===== Information =====

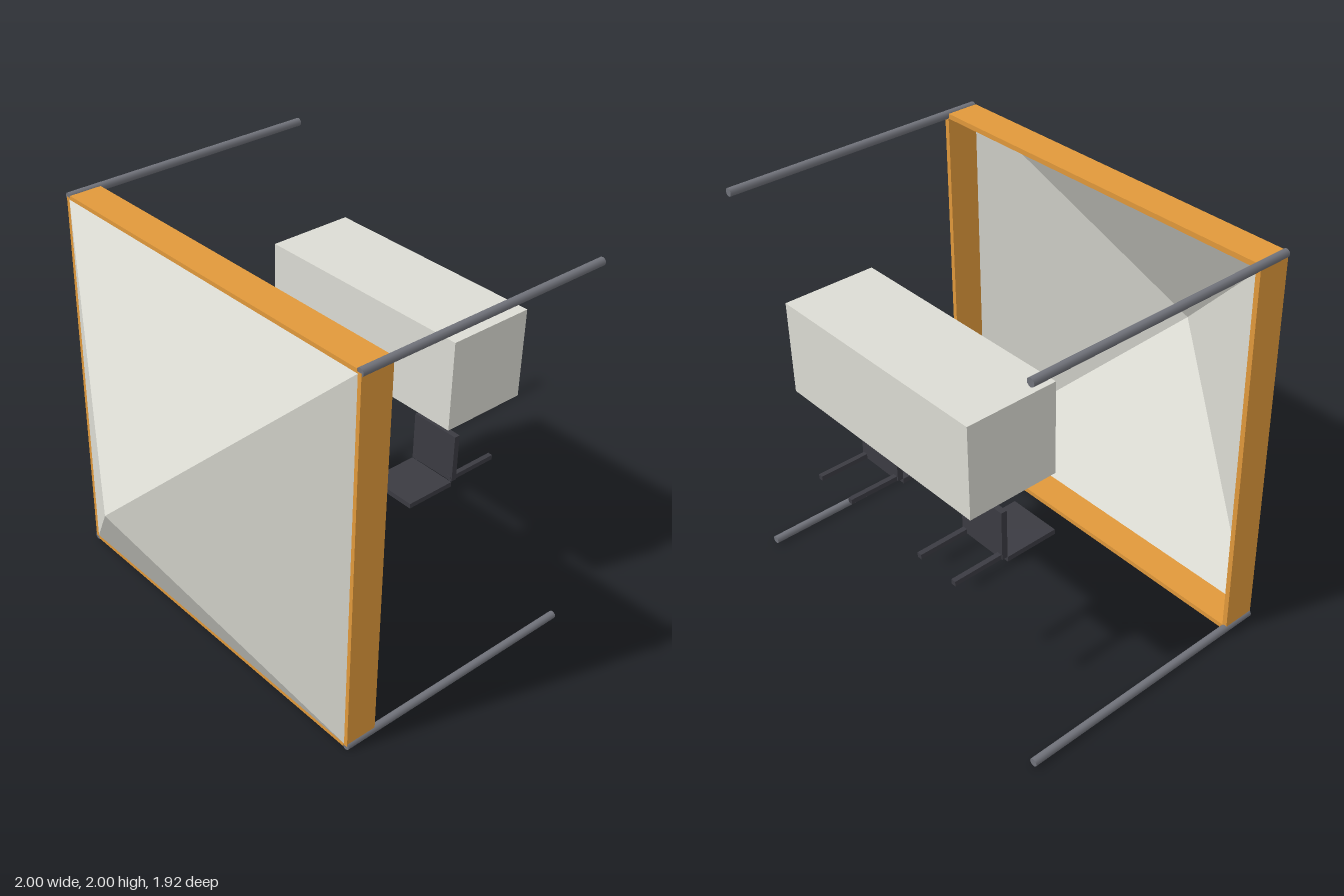
import * as THREE from 'three';

const mat = (name, color, side = THREE.FrontSide) => {
  const m = new THREE.MeshStandardMaterial({ color, side });
  m.name = name;
  return m;
};

export function createModel() {
  const cloth = mat('off white cloth', 0xdcdcd4, THREE.DoubleSide);
  const orange = mat('orange valance', 0xe1993b);
  const steel = mat('grey steel', 0x71737b);
  const dark = mat('dark chair', 0x3b3b42);

  const model = new THREE.Group();
  model.name = 'canopyTent';

  const add = (parent, name, geometry, material, x, y, z) => {
    const mesh = new THREE.Mesh(geometry, material);
    mesh.name = name;
    mesh.position.set(x, y, z);
    parent.add(mesh);
    return mesh;
  };
  // Box given by its centre and size
  const box = (parent, name, material, [x, y, z], [w, h, d]) =>
    add(parent, name, new THREE.BoxGeometry(w, h, d), material, x, y, z);

  const midY = 1, reach = 0.978, front = 0.415, back = -0.96;

  // Open four-sided canopy, its apex pointing forward
  const r = 0.973;
  const apex = [0, 0, 0.545];
  const corners = [[-r, -r, 0], [r, -r, 0], [r, r, 0], [-r, r, 0]];
  const points = corners.flatMap((c, i) => [...c, ...corners[(i + 1) % 4], ...apex]);
  const roof = new THREE.BufferGeometry();
  roof.setAttribute('position', new THREE.Float32BufferAttribute(points, 3));
  roof.computeVertexNormals();
  add(model, 'canopy', roof, cloth, 0, midY, front);

  // Valance strips around the canopy base
  const valance = new THREE.Group();
  valance.name = 'valance';
  model.add(valance);
  const stripZ = 0.333, stripDepth = 0.167, thick = 0.025;
  for (const s of [-1, 1]) {
    box(valance, 'sideValance', orange, [s * reach, midY, stripZ], [thick, 2 * reach, stripDepth]);
    box(valance, 'crossValance', orange, [0, midY + s * reach, stripZ],
      [2 * reach - thick, thick, stripDepth]);
  }

  // Four corner poles
  const pole = new THREE.CylinderGeometry(0.02, 0.02, front - back, 12).rotateX(Math.PI / 2);
  for (const sx of [-1, 1])
    for (const sy of [-1, 1])
      add(model, 'pole', pole, steel, sx * 0.98, midY + sy * 0.98, (front + back) / 2);

  // Covered table
  box(model, 'table', cloth, [0, 1.358, -0.73], [1.224, 0.46, 0.46]);

  // Two chairs, each with two slim legs
  for (const s of [-1, 1]) {
    const chair = new THREE.Group();
    chair.name = 'chair';
    chair.position.x = s * 0.367;
    model.add(chair);
    box(chair, 'chairBack', dark, [0, 0.683, -0.537], [0.267, 0.026, 0.274]);
    box(chair, 'chairSeat', dark, [0, 0.826, -0.69], [0.267, 0.256, 0.03]);
    for (const t of [-1, 1])
      box(chair, 'chairLeg', dark, [t * 0.115, 0.71, -0.817], [0.025, 0.025, 0.286]);
  }
  return model;
}
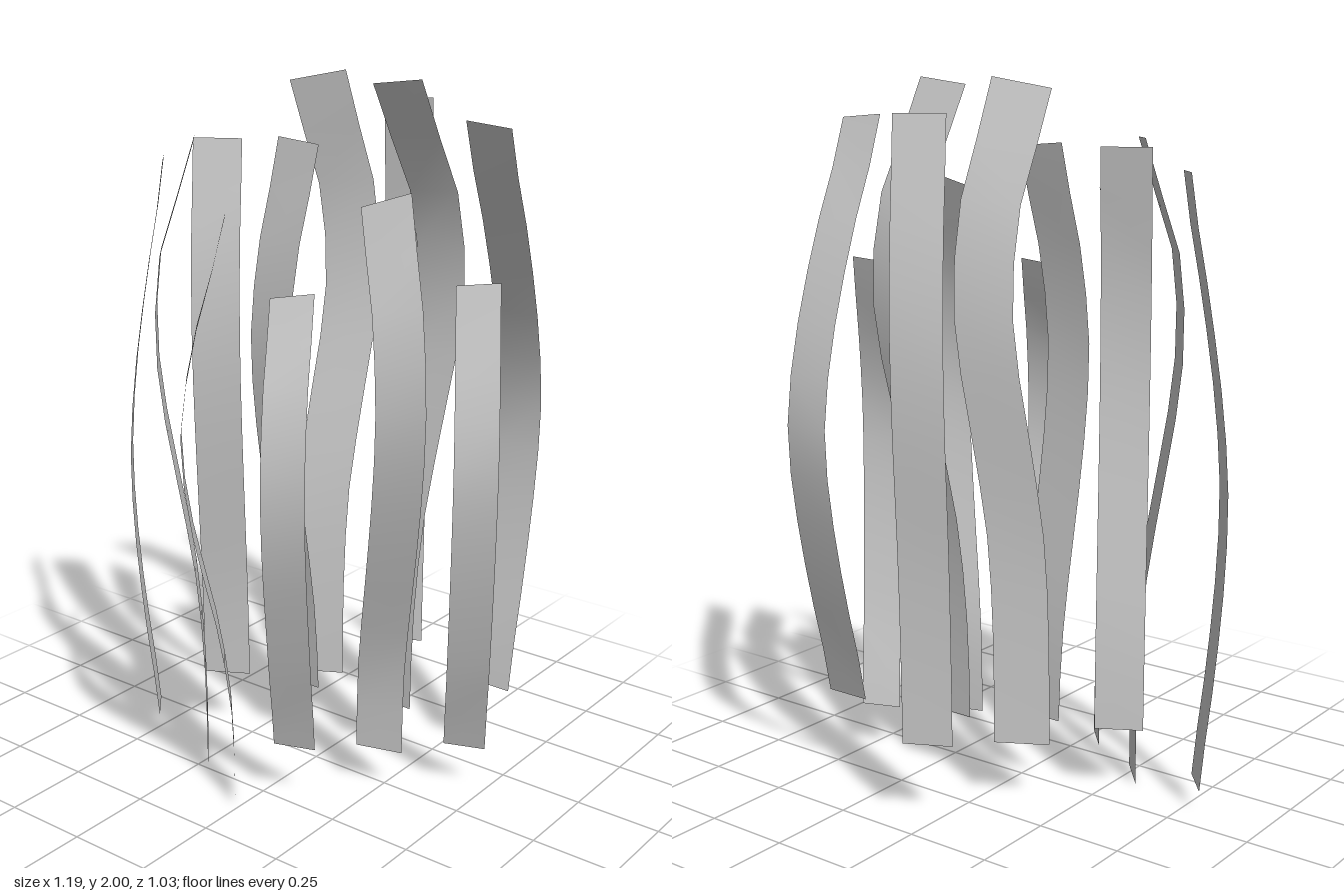
import * as THREE from 'three';

const ROWS = 12;
const material = new THREE.MeshStandardMaterial({ color: 0xcccccc, side: THREE.DoubleSide });

// A flat upright ribbon.
// edge: [x, z] of one lower corner, width: [x, z] across the ribbon,
// bow: [x, z] of the fullest sideways bend, shape: share of the bow from foot to tip,
// slant: how much higher the far corner of the tip is.
function ribbon(name, { edge, width, bow, foot, tip, slant = 0, shape }) {
  const profile = new THREE.SplineCurve(shape.map((f, i) => new THREE.Vector2(i, f)));
  const geometry = new THREE.PlaneGeometry(1, 1, 1, ROWS);
  const pos = geometry.attributes.position;
  for (let i = 0; i < pos.count; i++) {
    const u = pos.getX(i) + 0.5;
    const t = pos.getY(i) + 0.5;
    const f = profile.getPoint(t).y;
    const tilt = slant * (u - 0.5) * t ** 4;
    pos.setXYZ(
      i,
      edge[0] + width[0] * u + bow[0] * f,
      foot + (tip - foot) * t + tilt,
      edge[1] + width[1] * u + bow[1] * f
    );
  }
  geometry.computeVertexNormals();
  const mesh = new THREE.Mesh(geometry, material);
  mesh.name = name;
  return mesh;
}

export function createModel() {
  const group = new THREE.Group();
  group.name = 'ribbonCluster';
  group.add(
    // Right side
    ribbon('outerRightRibbon', {
      edge: [-0.507, 0.045], width: [0.08, 0.093], bow: [-0.09, 0.075],
      foot: 0.06, tip: 1.76, shape: [0.5, 0.75, 0.95, 1, 0.78, 0.4, 0] }),
    ribbon('frontRightRibbon', {
      edge: [-0.308, 0.137], width: [0.088, 0.103], bow: [-0.087, 0.075],
      foot: 0, tip: 1.84, shape: [0, 0.02, 0.2, 0.62, 0.98, 0.85, 0] }),
    ribbon('middleRightRibbon', {
      edge: [-0.372, 0.072], width: [0.12, -0.067], bow: [0.038, 0.067],
      foot: 0.2, tip: 1.82, shape: [0, 0.15, 0.5, 0.85, 1, 0.7, 0] }),

    // Centre
    ribbon('frontCentreRibbon', {
      edge: [-0.092, 0.268], width: [0.078, 0.089], bow: [-0.03, 0.155],
      foot: 0.02, tip: 1.675, slant: 0.03, shape: [0, 0.05, 0.35, 0.8, 1, 0.62, 0] }),
    ribbon('middleCentreRibbon', {
      edge: [-0.155, -0.033], width: [0.138, 0], bow: [-0.037, 0.083],
      foot: 0.21, tip: 1.825, slant: -0.01, shape: [0, 0.15, 0.5, 0.85, 1, 0.65, 0] }),
    ribbon('backCentreRibbon', {
      edge: [-0.192, -0.13], width: [0.136, -0.075], bow: [0.04, -0.113],
      foot: 0.18, tip: 1.985, slant: 0.03, shape: [0, 0.02, 0.17, 0.6, 1, 0.8, 0] }),
    ribbon('rearRibbon', {
      edge: [-0.058, -0.392], width: [0.124, -0.062], bow: [-0.036, -0.067],
      foot: 0.23, tip: 1.91, shape: [0, 0.1, 0.35, 0.8, 1, 0.65, 0] }),

    // Left side
    ribbon('frontLeftRibbon', {
      edge: [0.05, 0.26], width: [0.115, -0.04], bow: [0.08, 0.145],
      foot: 0.175, tip: 1.475, slant: 0.02, shape: [0, 0.35, 0.68, 0.95, 0.98, 0.65, 0] }),
    ribbon('middleLeftRibbon', {
      edge: [0.19, 0.057], width: [0.132, -0.038], bow: [0.138, 0.118],
      foot: 0.13, tip: 1.71, slant: 0.045, shape: [0, 0.08, 0.45, 0.82, 1, 0.72, 0] }),
    ribbon('outerLeftRibbon', {
      edge: [0.394, -0.088], width: [0.112, -0.042], bow: [0.088, 0.124],
      foot: 0.14, tip: 1.49, slant: 0.015, shape: [0, 0.42, 0.75, 0.97, 1, 0.6, 0] }),
    ribbon('backLeftRibbon', {
      edge: [0.097, -0.12], width: [0.156, 0], bow: [0.048, -0.156],
      foot: 0.19, tip: 1.99, slant: 0.02, shape: [0, 0.05, 0.25, 0.65, 1, 0.8, 0] }),
    ribbon('rearLeftRibbon', {
      edge: [0.363, -0.163], width: [0.138, 0], bow: [-0.057, -0.312],
      foot: 0.245, tip: 1.895, slant: -0.01, shape: [0.44, 0.68, 0.9, 1, 0.8, 0.43, 0] })
  );
  return group;
}
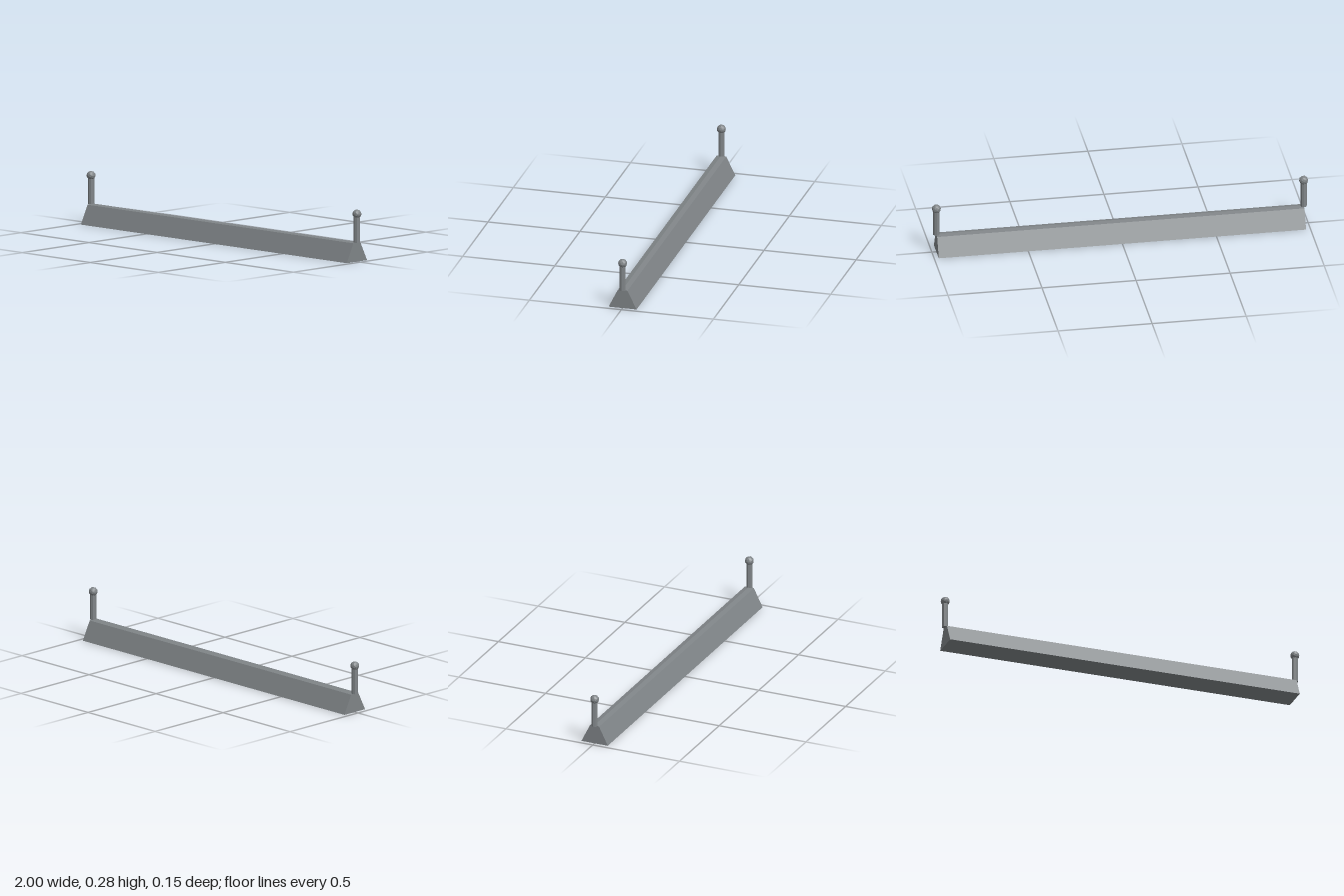
import * as THREE from 'three';

export function createModel() {
  const model = new THREE.Group();
  model.name = 'kerbBarrier';
  const grey = new THREE.MeshStandardMaterial({ color: 0x7f8487, flatShading: true });
  grey.name = 'steel grey';

  const endX = 0.976; // half length of the beam, also the post position

  const add = (geometry, name, x, y) => {
    const mesh = new THREE.Mesh(geometry, grey);
    mesh.name = name;
    mesh.position.set(x, y, 0);
    model.add(mesh);
    return mesh;
  };

  // Long tapered beam with a very shallow ridge along its top
  const profile = new THREE.Shape(
    [[-0.076, 0], [0.076, 0], [0.026, 0.1], [0, 0.105], [-0.026, 0.1]]
      .map(([z, y]) => new THREE.Vector2(z, y))
  );
  const beam = new THREE.ExtrudeGeometry(profile, { depth: endX * 2, bevelEnabled: false });
  beam.translate(0, 0, -endX);
  beam.rotateY(Math.PI / 2);
  add(beam, 'beam', 0, 0);

  // Post with a faceted ball on each end
  const postGeometry = new THREE.CylinderGeometry(0.017, 0.017, 0.14, 8);
  const ballGeometry = new THREE.IcosahedronGeometry(0.024, 1);
  for (const [side, x] of [['left', endX], ['right', -endX]]) {
    add(postGeometry, side + 'Post', x, 0.172);
    add(ballGeometry, side + 'Ball', x, 0.253);
  }
  return model;
}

=====

**What the task asks:**
Working from the entries above, reproduce exactly and only the lines beginning with the line that has "0.97, 1, 0.6, 0]" and ending with the line that has "grey.name = 'steel grey';"; omit all pictures.

**Written response:**
      foot: 0.14, tip: 1.49, slant: 0.015, shape: [0, 0.42, 0.75, 0.97, 1, 0.6, 0] }),
    ribbon('backLeftRibbon', {
      edge: [0.097, -0.12], width: [0.156, 0], bow: [0.048, -0.156],
      foot: 0.19, tip: 1.99, slant: 0.02, shape: [0, 0.05, 0.25, 0.65, 1, 0.8, 0] }),
    ribbon('rearLeftRibbon', {
      edge: [0.363, -0.163], width: [0.138, 0], bow: [-0.057, -0.312],
      foot: 0.245, tip: 1.895, slant: -0.01, shape: [0.44, 0.68, 0.9, 1, 0.8, 0.43, 0] })
  );
  return group;
}
import * as THREE from 'three';

export function createModel() {
  const model = new THREE.Group();
  model.name = 'kerbBarrier';
  const grey = new THREE.MeshStandardMaterial({ color: 0x7f8487, flatShading: true });
  grey.name = 'steel grey';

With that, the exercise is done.